**Work instructions**
Find the word "with" in the listing. Copy out each line where it occurs.

**Data supplied**
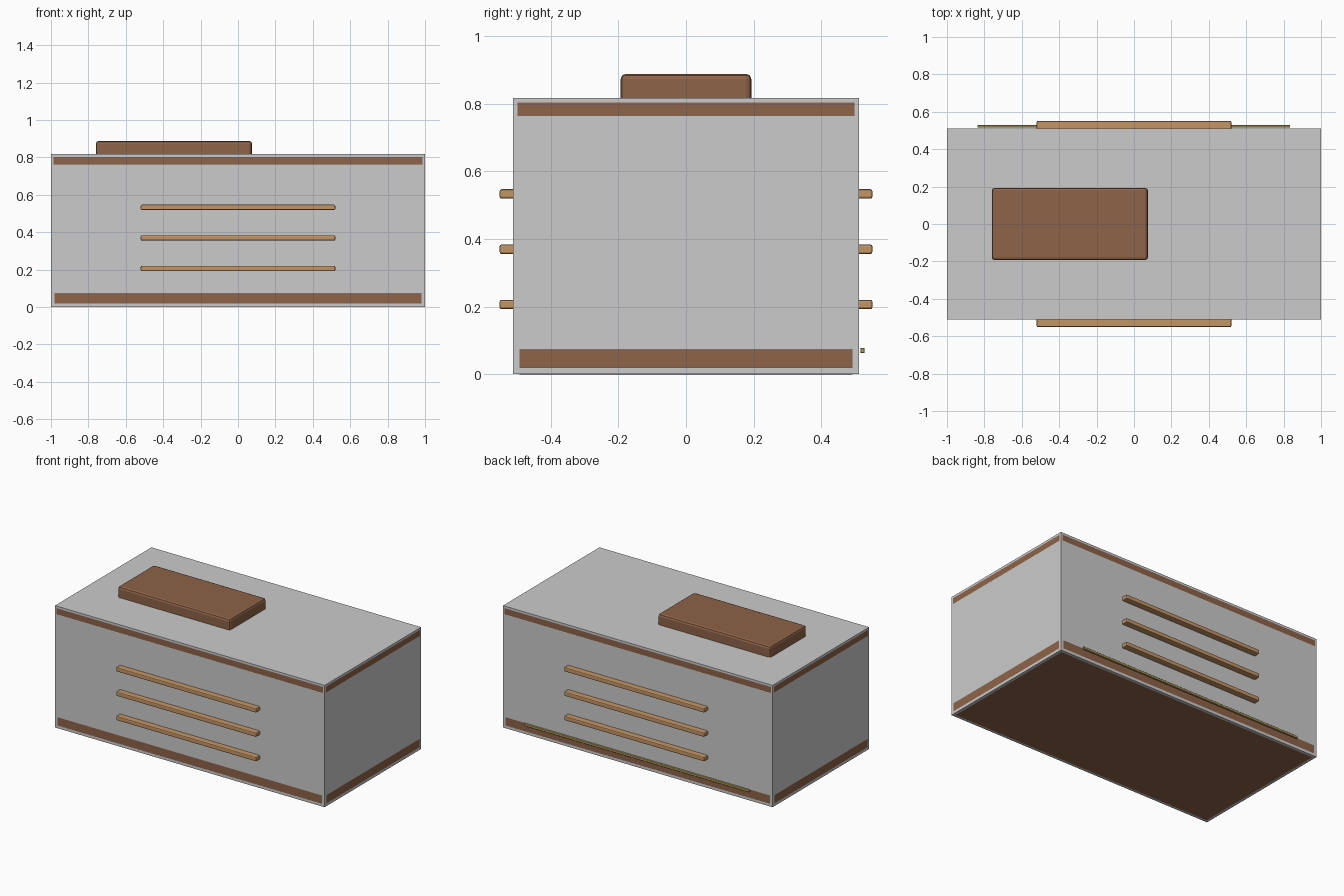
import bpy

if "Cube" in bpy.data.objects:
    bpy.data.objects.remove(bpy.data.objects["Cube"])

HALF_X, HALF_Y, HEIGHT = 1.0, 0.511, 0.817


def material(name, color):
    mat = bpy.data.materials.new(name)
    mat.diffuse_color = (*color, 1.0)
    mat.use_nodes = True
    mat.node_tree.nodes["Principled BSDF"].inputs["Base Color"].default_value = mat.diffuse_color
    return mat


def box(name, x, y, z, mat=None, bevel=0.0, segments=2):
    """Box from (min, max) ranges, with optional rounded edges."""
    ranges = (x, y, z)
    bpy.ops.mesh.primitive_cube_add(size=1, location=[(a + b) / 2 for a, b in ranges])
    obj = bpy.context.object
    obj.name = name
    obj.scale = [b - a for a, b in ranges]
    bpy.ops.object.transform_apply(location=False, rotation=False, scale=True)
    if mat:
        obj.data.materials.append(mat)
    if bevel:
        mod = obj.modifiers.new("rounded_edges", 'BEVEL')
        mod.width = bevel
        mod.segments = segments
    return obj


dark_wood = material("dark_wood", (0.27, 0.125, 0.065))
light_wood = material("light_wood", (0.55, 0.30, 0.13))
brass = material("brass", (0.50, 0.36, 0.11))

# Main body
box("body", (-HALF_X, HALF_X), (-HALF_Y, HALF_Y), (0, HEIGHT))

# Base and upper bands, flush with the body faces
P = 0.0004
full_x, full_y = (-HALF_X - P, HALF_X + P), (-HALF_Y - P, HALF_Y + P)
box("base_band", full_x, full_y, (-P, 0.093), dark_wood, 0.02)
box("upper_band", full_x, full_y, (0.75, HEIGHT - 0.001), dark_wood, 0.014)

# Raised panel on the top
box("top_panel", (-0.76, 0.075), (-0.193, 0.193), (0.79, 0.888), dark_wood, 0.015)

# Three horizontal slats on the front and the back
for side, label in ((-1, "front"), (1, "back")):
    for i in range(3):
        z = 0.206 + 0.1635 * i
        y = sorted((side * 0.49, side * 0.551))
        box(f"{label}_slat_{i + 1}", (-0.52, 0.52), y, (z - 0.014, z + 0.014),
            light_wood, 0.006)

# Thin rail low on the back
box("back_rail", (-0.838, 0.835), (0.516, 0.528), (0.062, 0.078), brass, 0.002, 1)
...
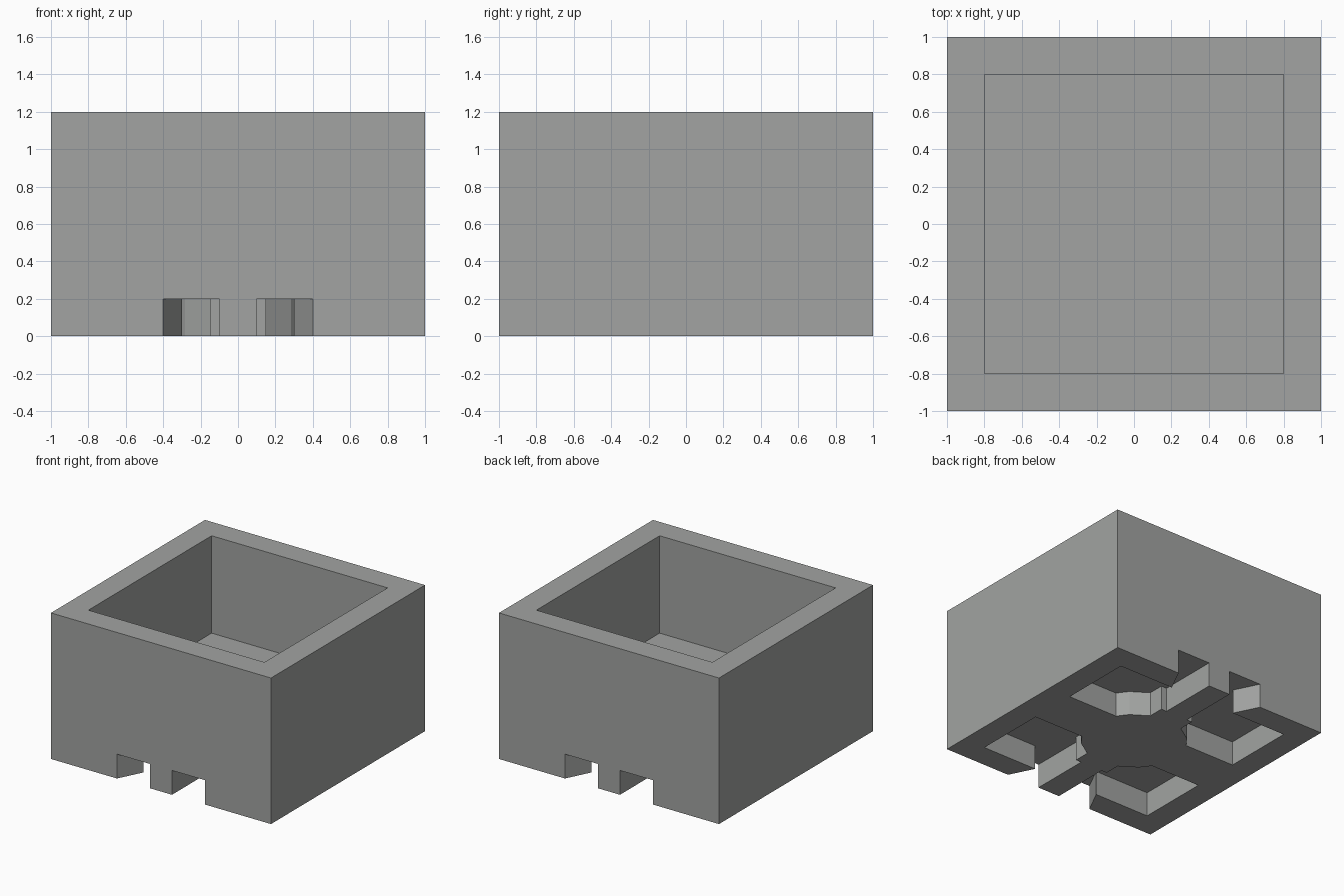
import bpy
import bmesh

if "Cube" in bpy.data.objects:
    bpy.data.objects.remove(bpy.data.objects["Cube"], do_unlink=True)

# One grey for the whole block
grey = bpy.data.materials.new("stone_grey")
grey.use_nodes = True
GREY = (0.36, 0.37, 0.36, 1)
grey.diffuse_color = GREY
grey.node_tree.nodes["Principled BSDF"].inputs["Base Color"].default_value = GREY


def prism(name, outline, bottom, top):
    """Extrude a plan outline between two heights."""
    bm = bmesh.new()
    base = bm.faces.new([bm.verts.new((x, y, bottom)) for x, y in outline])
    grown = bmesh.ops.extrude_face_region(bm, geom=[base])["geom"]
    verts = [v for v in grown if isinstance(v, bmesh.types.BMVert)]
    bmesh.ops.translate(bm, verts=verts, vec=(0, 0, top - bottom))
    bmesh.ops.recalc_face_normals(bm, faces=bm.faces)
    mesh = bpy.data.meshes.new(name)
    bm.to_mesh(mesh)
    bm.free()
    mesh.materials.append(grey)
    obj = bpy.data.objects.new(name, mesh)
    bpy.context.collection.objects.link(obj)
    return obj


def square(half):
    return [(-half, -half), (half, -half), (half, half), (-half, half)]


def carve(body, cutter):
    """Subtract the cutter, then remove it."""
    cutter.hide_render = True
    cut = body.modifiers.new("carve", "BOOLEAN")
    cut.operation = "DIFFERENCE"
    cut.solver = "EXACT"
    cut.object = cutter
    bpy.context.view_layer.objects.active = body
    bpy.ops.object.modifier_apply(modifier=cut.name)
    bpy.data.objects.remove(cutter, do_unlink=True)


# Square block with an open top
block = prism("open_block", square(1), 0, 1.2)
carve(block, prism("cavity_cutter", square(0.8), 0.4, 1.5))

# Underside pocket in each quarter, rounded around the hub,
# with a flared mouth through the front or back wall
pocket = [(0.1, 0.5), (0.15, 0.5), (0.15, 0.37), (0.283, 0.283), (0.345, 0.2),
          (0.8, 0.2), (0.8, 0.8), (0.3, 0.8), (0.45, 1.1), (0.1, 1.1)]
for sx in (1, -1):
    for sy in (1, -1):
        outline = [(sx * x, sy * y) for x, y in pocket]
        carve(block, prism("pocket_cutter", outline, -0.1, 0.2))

**Reply**
    """Box from (min, max) ranges, with optional rounded edges."""
# Base and upper bands, flush with the body faces
# Square block with an open top
# with a flared mouth through the front or back wall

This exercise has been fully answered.